There are still - decades after the group’s last film was released - few who have no knowledge of Monty Python’s Flying Circus, the group whose BBC sketch shows, live performances and feature-length escapades defined great comedy for so long. They were alternative before the term was coined, worthy successors to Spike Milligan’s oeuvre, which spanned the Goon Show and the various Q series.
Terry Jones as Mrs Cohen in Life of Brian
That is why there has been genuine sadness today at the passing of Terry Jones, who had been suffering from a form of dementia, at the age of 77. He was a genuinely funny, but thoughtful and highly talented individual who had been Michael Palin’s writing partner in the earlier sketch shows, but later worked behind the camera too, directing both Life of Brian and The Meaning of Life. He was also a children’s author and historian.
During the BBC series, he was often cast as the straight man, as when Eric Idle played his “cheeky chappie” persona in the Nudge Nudge sketch, or as Arthur “Two Sheds” Jackson, who wanted to be known as a classical composer, rather for having a garden shed and thinking of building another. His tendency for the surreal was typified by the character Kevin Phillips-Bong in the Election Night Special sketch, representing the Slightly Silly Party (“polled no votes at all - hopes to double that next time”).
But what most will remember him for is those two last Python films: he was Brian’s mother in Life of Brian, and in one sketch of The Meaning of Life played Mr Creosote. Perhaps it was because he directed Life of Brian that he had so many great lines - “Why can’t women go to the stoning, Mother?” - “Er, it’s written, that’s why”, “He’s not the Messiah, he’s a very naughty boy”, “There’s no Messiah here, there’s a mess, but no Messiah”.
But Sirrr, it is only a waffer thin mint
And with Mr Creosote … look, there are some film scenes that, once seen, cannot be unseen. “The Autumn Years” from The Meaning of Life, where a morbidly obese man - Mr Creosote - waddles into a restaurant, vomiting profusely over the carpet, the staff, the table, fellow diners, the menu and his own food - is one of them. Then there is the food.

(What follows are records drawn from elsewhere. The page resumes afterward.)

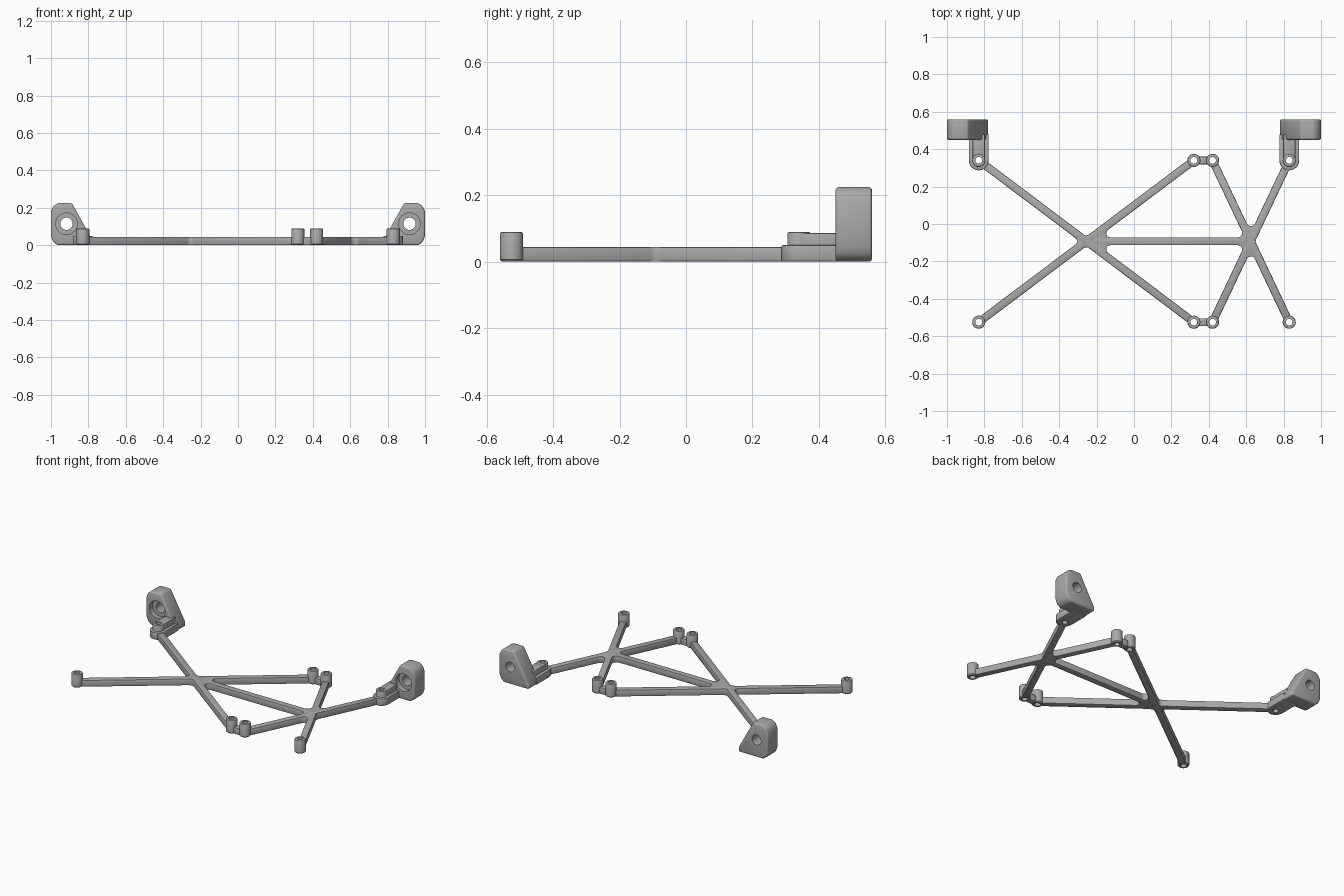
import bpy, bmesh
from math import sin, cos, pi, atan2, tan, radians
from mathutils import Vector, Matrix

if "Cube" in bpy.data.objects:
    bpy.data.objects.remove(bpy.data.objects["Cube"])

grey = bpy.data.materials.new("satin grey")
grey.use_nodes = True
grey.diffuse_color = (0.4, 0.4, 0.4, 1)
grey.node_tree.nodes["Principled BSDF"].inputs["Base Color"].default_value = (0.4, 0.4, 0.4, 1)

HALF, THICK = 0.021, 0.045      # bar half width and thickness
POST_R, HOLE_R, POST_H = 0.035, 0.018, 0.09
BACK, FRONT = 0.34, -0.525      # rows of posts
MID = (BACK + FRONT) / 2


def add_object(name, bm):
    bmesh.ops.recalc_face_normals(bm, faces=bm.faces)
    mesh = bpy.data.meshes.new(name)
    bm.to_mesh(mesh)
    bm.free()
    mesh.materials.append(grey)
    ob = bpy.data.objects.new(name, mesh)
    bpy.context.collection.objects.link(ob)
    return ob


def prism(name, outline, depth):
    """Extrude a closed outline of 3D points along a vector."""
    bm = bmesh.new()
    face = bm.faces.new([bm.verts.new(p) for p in outline])
    new = bmesh.ops.extrude_face_region(bm, geom=[face])["geom"]
    verts = [g for g in new if isinstance(g, bmesh.types.BMVert)]
    bmesh.ops.translate(bm, verts=verts, vec=depth)
    return add_object(name, bm)


def cylinder(name, radius, depth, matrix):
    bm = bmesh.new()
    bmesh.ops.create_cone(bm, cap_ends=True, segments=32, radius1=radius,
                          radius2=radius, depth=depth, matrix=matrix)
    return add_object(name, bm)


def finish(ob, bevel=0, segments=2, cutters=()):
    """Round the edges, cut the holes and apply everything."""
    if bevel:
        mod = ob.modifiers.new("round", "BEVEL")
        mod.width, mod.segments = bevel, segments
        mod.limit_method, mod.angle_limit = "ANGLE", radians(30)
    for cutter in cutters:
        cutter.hide_render = True
        mod = ob.modifiers.new("hole", "BOOLEAN")
        mod.object, mod.operation, mod.solver = cutter, "DIFFERENCE", "EXACT"
    graph = bpy.context.evaluated_depsgraph_get()
    mesh = bpy.data.meshes.new_from_object(ob.evaluated_get(graph))
    ob.modifiers.clear()
    ob.data = mesh
    mesh.shade_smooth()
    mesh.set_sharp_from_angle(angle=radians(35))
    for cutter in cutters:
        bpy.data.objects.remove(cutter)


def bar(name, a, b, trim_a, trim_b):
    a, b = Vector((*a, 0)), Vector((*b, 0))
    d = (b - a).normalized()
    side = Vector((-d.y, d.x, 0)) * HALF
    a, b = a + d * trim_a, b - d * trim_b
    finish(prism(name, [a - side, b - side, b + side, a + side], (0, 0, THICK)), 0.006)


def post(name, x, y):
    """Hollow turned post with softened rims."""
    c = 0.006
    profile = [(HOLE_R, 0), (POST_R - c, 0), (POST_R, c), (POST_R, POST_H - c),
               (POST_R - c / 3, POST_H - c / 3), (POST_R - c, POST_H), (HOLE_R, POST_H)]
    bm = bmesh.new()
    ring = [bm.verts.new((x + r, y, z)) for r, z in profile]
    edges = [bm.edges.new((p, q)) for p, q in zip(ring, ring[1:] + ring[:1])]
    bmesh.ops.spin(bm, geom=ring + edges, cent=(x, y, 0), axis=(0, 0, 1),
                   angle=2 * pi, steps=32, use_merge=True)
    bmesh.ops.remove_doubles(bm, verts=bm.verts, dist=1e-5)
    finish(add_object(name, bm))


def hub(name, centre, targets, fillet):
    """Crossing plate with a fillet between each neighbouring pair of bars."""
    centre = Vector((*centre, 0))
    angles = sorted(atan2(y - centre.y, x - centre.x) % (2 * pi) for x, y in targets)
    outline = []
    for i, a in enumerate(angles):
        gap = (angles[(i + 1) % len(angles)] - a) % (2 * pi)
        mid = a + gap / 2
        reach = (HALF + fillet) / sin(gap / 2)
        heart = centre + Vector((cos(mid), sin(mid), 0)) * reach
        sweep = pi - gap
        for k in range(9):
            t = mid + pi - sweep / 2 + sweep * (1 - k / 8)
            outline.append(heart + Vector((cos(t), sin(t), 0)) * fillet)
    finish(prism(name, outline, (0, 0, THICK)), 0.004)


# Posts
corners = {"left": 0.83, "inner_left": 0.42, "inner_right": 0.32, "right": -0.83}
for label, x in corners.items():
    post("back_post_" + label, x, BACK)
    post("front_post_" + label, x, FRONT)

# Diagonal bars, running from post to post through each crossing
IN = 0.026
bar("long_diagonal_1", (-0.83, BACK), (0.32, FRONT), IN, IN)
bar("long_diagonal_2", (-0.83, FRONT), (0.32, BACK), IN, IN)
bar("short_diagonal_1", (0.42, BACK), (0.83, FRONT), IN, IN)
bar("short_diagonal_2", (0.42, FRONT), (0.83, BACK), IN, IN)

# Middle bar and links between the paired posts
LEFT_HUB, RIGHT_HUB = (0.625, MID), (-0.255, MID)
bar("middle_bar", RIGHT_HUB, LEFT_HUB, 0, 0)
bar("back_link", (0.32, BACK), (0.42, BACK), IN, IN)
bar("front_link", (0.32, FRONT), (0.42, FRONT), IN, IN)

# Filleted crossings
hub("right_hub", RIGHT_HUB,
    [(-0.83, BACK), (-0.83, FRONT), (0.32, BACK), (0.32, FRONT), LEFT_HUB], 0.022)
hub("left_hub", LEFT_HUB,
    [(0.42, BACK), (0.42, FRONT), (0.83, BACK), (0.83, FRONT), RIGHT_HUB], 0.024)

# Mounting brackets at the two back corners
LUG_FRONT, LUG_BACK = 0.45, 0.56
for label, s in (("left", 1), ("right", -1)):
    x = s * 0.83

    def screw_hole():
        return cylinder("screw_cutter", HOLE_R, 0.4, Matrix.Translation((x, BACK, 0)))

    def lug_hole(radius, y0, y1):
        place = Matrix.Translation((s * 0.917, (y0 + y1) / 2, 0.115))
        return cylinder("lug_cutter", radius, y1 - y0, place @ Matrix.Rotation(pi / 2, 4, "X"))

    # foot with a round front around the post
    r = 0.053
    arc = [(x + r * cos(t), BACK + r * sin(t), 0)
           for t in (pi + pi * k / 16 for k in range(17))]
    back = LUG_FRONT + 0.03
    foot = prism("foot_" + label, arc + [(x + r, back, 0), (x - r, back, 0)], (0, 0, 0.05))
    finish(foot, 0.006, 2, [screw_hole()])

    # raised rib from the post to the lug
    w = 0.033
    rib = prism("rib_" + label, [(x - w, BACK, 0.03), (x + w, BACK, 0.03),
                                 (x + w, back, 0.03), (x - w, back, 0.03)], (0, 0, 0.057))
    finish(rib, 0.006, 2, [screw_hole()])

    # upright lug with sloped inner side and counterbored hole
    side = [(0.78, 0), (0.965, 0), (0.988, 0.018), (1, 0.05), (1, 0.18), (0.988, 0.208),
            (0.965, 0.225), (0.888, 0.225), (0.78, 0.03)]
    lug = prism("lug_" + label, [(s * px, LUG_FRONT, pz) for px, pz in side],
                (0, LUG_BACK - LUG_FRONT, 0))
    finish(lug, 0.01, 3, [lug_hole(0.033, 0.3, 0.7), lug_hole(0.058, 0.3, LUG_FRONT + 0.035)])
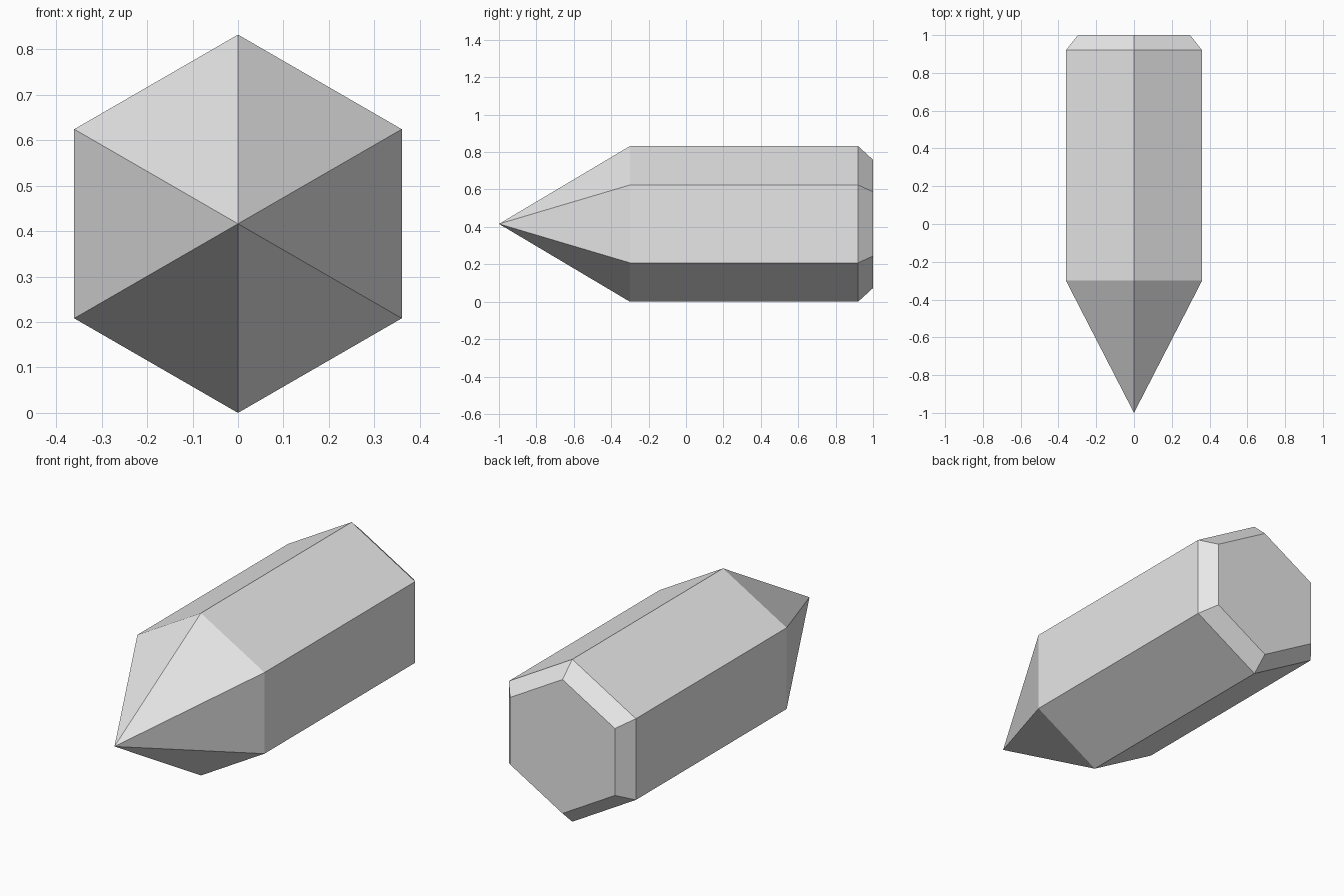
import bpy
import bmesh
import math

if "Cube" in bpy.data.objects:
    bpy.data.objects.remove(bpy.data.objects["Cube"])

R = 0.416          # corner radius of the hexagonal section, also centre height
SIDES = 6

grey = bpy.data.materials.new("plain_grey")
grey.diffuse_color = (0.8, 0.8, 0.8, 1.0)
grey.use_nodes = True
grey.node_tree.nodes["Principled BSDF"].inputs["Base Color"].default_value = grey.diffuse_color

bm = bmesh.new()


def ring(y, r):
    """Hexagon across y with corners at the top and bottom."""
    return [bm.verts.new((r * math.sin(i * math.tau / SIDES), y,
                          R + r * math.cos(i * math.tau / SIDES)))
            for i in range(SIDES)]


# Shaft and bevelled back rim
rings = [ring(-0.30, R), ring(0.92, R), ring(1.0, 0.343)]
for a, b in zip(rings, rings[1:]):
    for i in range(SIDES):
        j = (i + 1) % SIDES
        bm.faces.new((a[i], a[j], b[j], b[i]))

# Pointed front
tip = bm.verts.new((0, -1.0, R))
for i in range(SIDES):
    bm.faces.new((tip, rings[0][(i + 1) % SIDES], rings[0][i]))

# Flat back cap
bm.faces.new(rings[-1])
bmesh.ops.recalc_face_normals(bm, faces=bm.faces)

mesh = bpy.data.meshes.new("pointed_hex_crystal")
bm.to_mesh(mesh)
bm.free()
mesh.materials.append(grey)
crystal = bpy.data.objects.new("pointed_hex_crystal", mesh)
bpy.context.collection.objects.link(crystal)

He is served moules marinières, pâté de foie gras, beluga caviar, Eggs Benedict, a leek tart, frogs' legs amandine and quail's eggs with puréed mushrooms all mixed in a bucket with the quail eggs on top and a double helping of pâté. The appetizers are followed by the main course of jugged hare, with a sauce of truffles, bacon, Grand Marnier, anchovies and cream. This is washed down with six bottles of Château Latour 1945, six litres of Champagne, and six crates, or 144 bottles, of brown ale.
Ms Creosote is then persuaded by John Cleese’s Maître D’ to accept and consume a “wafer thin mint” (“But Sirrr, it is only a waffer thin mint”), after which he literally explodes, spraying the restaurant and the remaining other diners with viscera and vomit.
The problem for all those wanting to call out the Pythons for bad taste is that the extreme gluttony, combined with Cleese calmly observing the explosion, then strolling up to the still-alive Mr Creosote and declaring “Monsieur, the check”, makes the sketch such compulsive viewing and very funny. Even if you have to have a strong stomach.
They really do not make them like that any more. Farewell, Terry Jones.
Enjoy your visit to Zelo Street? You can help this truly independent blog carry on talking truth to power, while retaining its sense of humour, by adding to its Just Giving page at